> **Data excerpts**
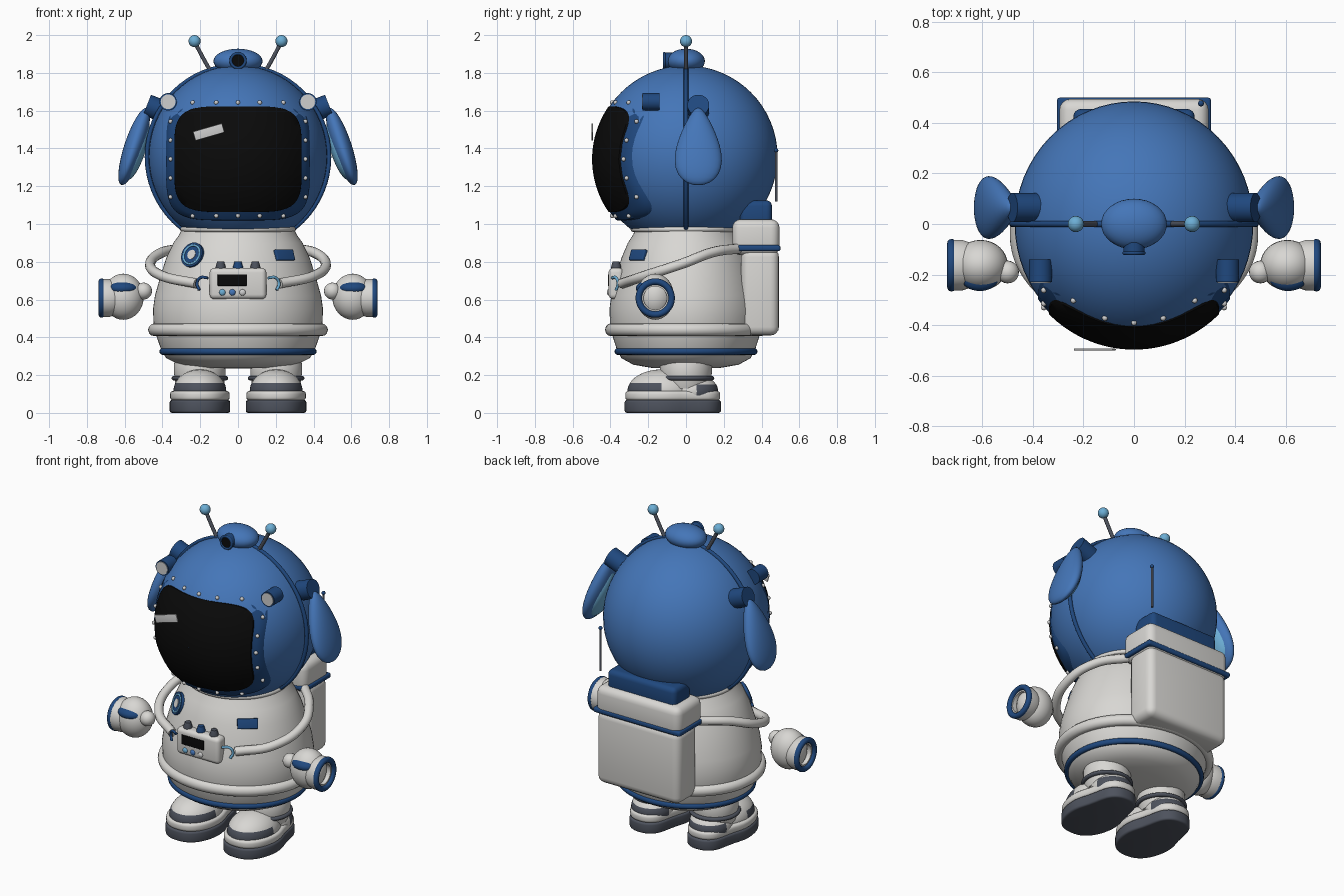
import bpy, bmesh, math
from mathutils import Matrix, Vector, Euler

cube = bpy.data.objects.get("Cube")
if cube:
    bpy.data.objects.remove(cube)


def paint(name, *rgb):
    m = bpy.data.materials.new(name)
    m.use_nodes = True
    m.diffuse_color = (*rgb, 1)
    m.node_tree.nodes["Principled BSDF"].inputs["Base Color"].default_value = (*rgb, 1)
    return m


BLUE = paint("helmet blue", .058, .18, .48)
NAVY = paint("dark blue", .014, .065, .21)
WHITE = paint("suit white", .69, .68, .655)
GREY = paint("sole grey", .075, .085, .11)
BLACK = paint("visor black", .003, .003, .003)
SKY = paint("light blue", .15, .42, .66)
SILVER = paint("silver", .62, .62, .62)


def place(loc, rot=(0, 0, 0), scale=(1, 1, 1)):
    return Matrix.LocRotScale(Vector(loc), Euler(rot), Vector(scale))


def add(name, bm, mat, angle=40, second=None, rule=None):
    bmesh.ops.recalc_face_normals(bm, faces=bm.faces)
    me = bpy.data.meshes.new(name)
    for f in bm.faces:
        f.smooth = True
        if rule and rule(f.calc_center_median()):
            f.material_index = 1
    bm.to_mesh(me)
    bm.free()
    me.set_sharp_from_angle(angle=math.radians(angle))
    for m in (mat, second):
        if m:
            me.materials.append(m)
    ob = bpy.data.objects.new(name, me)
    bpy.context.collection.objects.link(ob)
    return ob


def ball(name, loc, size, mat, rot=(0, 0, 0), taper=0, seg=32, **kw):
    bm = bmesh.new()
    bmesh.ops.create_uvsphere(bm, u_segments=seg, v_segments=seg // 2, radius=1)
    for v in bm.verts:
        v.co.y *= 1 - taper * v.co.z
    bm.transform(place(loc, rot, size))
    return add(name, bm, mat, **kw)


def box(name, loc, size, mat, bevel=.02, rot=(0, 0, 0)):
    bm = bmesh.new()
    bmesh.ops.create_cube(bm, size=1, matrix=Matrix.Diagonal((*size, 1)))
    bmesh.ops.bevel(bm, geom=bm.edges[:], offset=bevel, segments=4, profile=.5, affect='EDGES')
    bm.transform(place(loc, rot))
    return add(name, bm, mat)


def lathe(name, profile, mat, matrix, closed=False, steps=48):
    bm = bmesh.new()
    vs = [bm.verts.new((r, 0, z)) for r, z in profile]
    pairs = list(zip(vs, vs[1:])) + ([(vs[-1], vs[0])] if closed else [])
    es = [bm.edges.new(p) for p in pairs]
    bmesh.ops.spin(bm, geom=vs + es, axis=(0, 0, 1), cent=(0, 0, 0), angle=math.tau, steps=steps)
    bmesh.ops.remove_doubles(bm, verts=bm.verts, dist=1e-5)
    bm.transform(matrix)
    return add(name, bm, mat)


def torus(name, R, r, mat, matrix, flat=1):
    ring = [(R + r * math.cos(i * math.tau / 12), r * flat * math.sin(i * math.tau / 12)) for i in range(12)]
    return lathe(name, ring, mat, matrix, closed=True, steps=64)


def disc(name, r, h, mat, matrix):
    return lathe(name, [(0, -h / 2), (r, -h / 2), (r, h / 2), (0, h / 2)], mat, matrix, steps=32)


def tube(name, pts, r, mat):
    cu = bpy.data.curves.new(name, 'CURVE')
    cu.dimensions, cu.bevel_depth, cu.bevel_resolution, cu.use_fill_caps = '3D', r, 3, True
    sp = cu.splines.new('BEZIER')
    sp.bezier_points.add(len(pts) - 1)
    for bp, p in zip(sp.bezier_points, pts):
        bp.co = p
        bp.handle_left_type = bp.handle_right_type = 'AUTO'
    tmp = bpy.data.objects.new(name + "_path", cu)
    bpy.context.collection.objects.link(tmp)
    dg = bpy.context.evaluated_depsgraph_get()
    bm = bmesh.new()
    bm.from_mesh(bpy.data.meshes.new_from_object(tmp.evaluated_get(dg)))
    bpy.data.objects.remove(tmp)
    return add(name, bm, mat, angle=60)


# Helmet shell and its centre band
HX, HY, HZ, HC = .472, .485, .482, 1.357
ball("helmet", (0, 0, HC), (HX, HY, HZ), BLUE, seg=64)
torus("helmet_band", .482, .012, NAVY, place((0, 0, HC), (math.pi / 2, 0, 0)))


def helmet_y(x, z, grow):
    return -HY * grow * math.sqrt(max(0, 1 - (x / HX / grow) ** 2 - (z / HZ / grow) ** 2))


def rounded(a, w, h, n=4.6):
    c, s = math.cos(a), math.sin(a)
    return (math.copysign(abs(c) ** (2 / n), c) * w, math.copysign(abs(s) ** (2 / n), s) * h)


def patch(name, rings, mat, n=96):
    # Concentric rounded rectangles wrapped onto the helmet
    bm, rows = bmesh.new(), []
    for w, h, grow in rings:
        pts = [rounded(i * math.tau / n, w, h) for i in range(n)]
        rows.append([bm.verts.new((x, helmet_y(x, z, grow), z + 1.343)) for x, z in pts])
    for p, q in zip(rows, rows[1:]):
        for i in range(n):
            bm.faces.new((p[i - 1], p[i], q[i], q[i - 1]))
    return add(name, bm, mat)


steps = [.002] + [k / 12 for k in range(1, 13)]
patch("visor", [(.337 * k, .28 * k, 1.025) for k in steps] + [(.338, .281, .99)], BLACK)
patch("visor_frame", [(.33, .273, 1.012), (.355, .3, 1.014), (.38, .323, 1.012), (.381, .324, .98)], NAVY)
box("visor_glint", (-.155, -.496, 1.487), (.16, .008, .05), SILVER, .003, (0, -.28, 0))

# Rivets around the frame
spots = [(x, z) for x in (-.24, -.115, 0, .115, .24) for z in (.3, -.3)]
spots += [(s * .357, z) for s in (1, -1) for z in (-.2, -.1, 0, .1, .2)]
for x, z in spots:
    ball("rivet", (x, helmet_y(x, z, 1.018), z + 1.343), (.012,) * 3, SILVER, seg=10)

# Crown knob with camera
ball("crown_knob", (0, 0, 1.862), (.13, .1, .066), BLUE)
front = (math.pi / 2, 0, 0)
disc("camera_body", .042, .06, NAVY, place((0, -.085, 1.865), front))
torus("camera_rim", .038, .008, NAVY, place((0, -.115, 1.865), front))
disc("camera_lens", .034, .01, BLACK, place((0, -.114, 1.865), front))

# Torso
PROFILE = [(0, .235), (.2, .238), (.31, .255), (.38, .29), (.405, .33), (.43, .4), (.447, .47), (.45, .55),
           (.44, .62), (.412, .72), (.38, .82), (.342, .9), (.31, .945), (.297, .975), (0, .975)]
DEPTH = .9
lathe("torso", PROFILE, WHITE, place((0, 0, 0), scale=(1, DEPTH, 1)), steps=64)
torus("neck_ring", .292, .014, WHITE, place((0, 0, .972), scale=(1, .96, 1)))
torus("hip_ring", .442, .034, WHITE, place((0, 0, .44), scale=(1, DEPTH, 1)))
torus("lower_band", .4, .016, NAVY, place((0, 0, .325), scale=(1, .91, 1)), 1.1)


def on_torso(x, z):
    for (r0, z0), (r1, z1) in zip(PROFILE[2:], PROFILE[3:]):
        if z0 <= z <= z1:
            r = r0 + (r1 - r0) * (z - z0) / (z1 - z0)
    y = -DEPTH * math.sqrt(r * r - x * x)
    n = Vector((x, y / DEPTH ** 2, r * .37))
    up = n.to_track_quat('Z', 'Y').to_matrix().to_4x4()
    return Matrix.Translation((x, y, z)) @ up


# Chest badges
badge = on_torso(-.24, .835)
disc("round_badge", .068, .02, NAVY, badge)
torus("badge_ring", .052, .006, SKY, badge @ Matrix.Translation((0, 0, .009)))
disc("badge_centre", .026, .026, WHITE, badge)
tag = box("name_tag", (0, 0, 0), (.12, .06, .024), NAVY, .006)
tag.data.transform(on_torso(.245, .835))

# Control box
box("control_box", (0, -.37, .685), (.3, .08, .165), WHITE, .025)
box("control_screen", (-.03, -.41, .703), (.155, .008, .06), BLACK, .002)
for x, m in ((-.083, SKY), (-.03, BLUE), (.024, SILVER)):
    ball("control_button", (x, -.409, .638), (.017, .01, .017), m, seg=16)
for x, m in ((-.092, GREY), (0, NAVY), (.092, GREY)):
    lathe("control_knob", [(0, .75), (.026, .75), (.026, .775), (.018, .802), (0, .802)], m,
          place((x, -.37, 0)), steps=20)

# Backpack
box("pack_lower", (0, .392, .64), (.58, .2, .46), WHITE, .045)
box("pack_upper", (0, .37, .93), (.59, .25, .19), WHITE, .045)
box("pack_band", (0, .371, .872), (.61, .258, .032), NAVY, .012)
box("pack_lid", (0, .37, 1.06), (.48, .17, .13), NAVY, .03)
tube("pack_aerial", [(.265, .477, 1.12), (.265, .477, 1.39)], .007, GREY)
ball("pack_aerial_tip", (.265, .477, 1.39), (.012,) * 3, NAVY, seg=12)


def sole(name, s, z0, z1, grow, mat, bevel):
    bm, vs = bmesh.new(), []
    for i in range(64):
        u, v = rounded(i * math.tau / 64, 1, 1, 2.4)
        y = -.07 + .255 * grow * v
        pinch = 1 - .17 * math.exp(-((y - .02) / .08) ** 2) - (.1 if y > .02 else 0) * min(1, (y - .02) / .08)
        vs.append(bm.verts.new((s * .202 + .163 * grow * u * pinch, y, z0)))
    base = bm.faces.new(vs)
    top = bmesh.ops.extrude_face_region(bm, geom=[base])["geom"]
    bmesh.ops.translate(bm, verts=[g for g in top if isinstance(g, bmesh.types.BMVert)], vec=(0, 0, z1 - z0))
    rim = [e for e in bm.edges if abs(e.verts[0].co.z - e.verts[1].co.z) < 1e-4]
    bmesh.ops.bevel(bm, geom=rim, offset=bevel, segments=3, profile=.5, affect='EDGES')
    add(name, bm, mat)


for s, side in ((1, "left"), (-1, "right")):
    # Ears
    ear_rot = (0, -s * .32, 0)
    ball(side + "_ear", (s * .55, .065, 1.41), (.052, .115, .215), BLUE, ear_rot, .45)
    ball(side + "_ear_lining", (s * .535, .065, 1.39), (.045, .088, .165), SKY, ear_rot, .45)
    disc(side + "_ear_hinge", .058, .1, NAVY, place((s * .435, .065, 1.612), (0, s * 1.2, 0)))
    # Headlamps
    disc(side + "_lamp", .046, .09, NAVY, place((s * .37, -.185, 1.647), front))
    disc(side + "_lamp_glass", .039, .012, SILVER, place((s * .37, -.228, 1.647), front))
    # Antennae
    tube(side + "_antenna", [(s * .14, 0, 1.8), (s * .18, 0, 1.87), (s * .23, 0, 1.965)], .011, GREY)
    ball(side + "_antenna_tip", (s * .23, 0, 1.968), (.032,) * 3, SKY, seg=20)
    # Air hoses and small loops
    tube(side + "_hose", [(s * .27, .28, .87), (s * .4, .14, .85), (s * .465, -.02, .79), (s * .4, -.22, .725),
                          (s * .22, -.34, .685)], .027, WHITE)
    tube(side + "_loop", [(s * .16, -.39, .715), (s * .2, -.37, .715), (s * .217, -.36, .685), (s * .205, -.37, .65)],
         .008, SKY if s > 0 else NAVY)
    # Gloves
    out = (0, s * math.pi / 2, 0)
    ball(side + "_glove", (s * .607, -.163, .615), (.108, .1, .122), WHITE)
    ball(side + "_thumb", (s * .5, -.19, .645), (.045,) * 3, WHITE, seg=20)
    ball(side + "_glove_pad", (s * .61, -.215, .66), (.074, .05, .036), NAVY)
    lathe(side + "_cuff", [(.06, 0), (.09, 0), (.1, .03), (.1, .07), (.062, .07), (.062, .03), (0, .03)], WHITE,
          place((s * .65, -.163, .608), out))
    torus(side + "_cuff_ring", .087, .017, NAVY, place((s * .722, -.163, .608), out))
    # Legs and boots
    lathe(side + "_leg", [(0, .13), (.12, .13), (.13, .16), (.137, .21), (.137, .26), (.12, .3), (0, .3)], WHITE,
          place((s * .202, .0, 0)))
    torus(side + "_ankle_strap", .134, .016, GREY, place((s * .202, 0, .184)), .8)
    sole(side + "_sole", s, 0, .068, 1, GREY, .012)
    sole(side + "_welt", s, .066, .116, .985, WHITE, .016)
    ball(side + "_boot_toe", (s * .202, -.13, .115), (.14, .18, .115), WHITE, seg=48, second=GREY,
         rule=lambda c: c.z < .16 and c.y < -.14)
    ball(side + "_boot_heel", (s * .202, .04, .115), (.125, .13, .09), WHITE, seg=48, second=GREY,
         rule=lambda c: c.z < .15 and c.y > .05)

> **To do**
When a line in the material above contains the word "paint", copy that line out.

> **Reply to the exercise**
def paint(name, *rgb):
BLUE = paint("helmet blue", .058, .18, .48)
NAVY = paint("dark blue", .014, .065, .21)
WHITE = paint("suit white", .69, .68, .655)
GREY = paint("sole grey", .075, .085, .11)
BLACK = paint("visor black", .003, .003, .003)
SKY = paint("light blue", .15, .42, .66)
SILVER = paint("silver", .62, .62, .62)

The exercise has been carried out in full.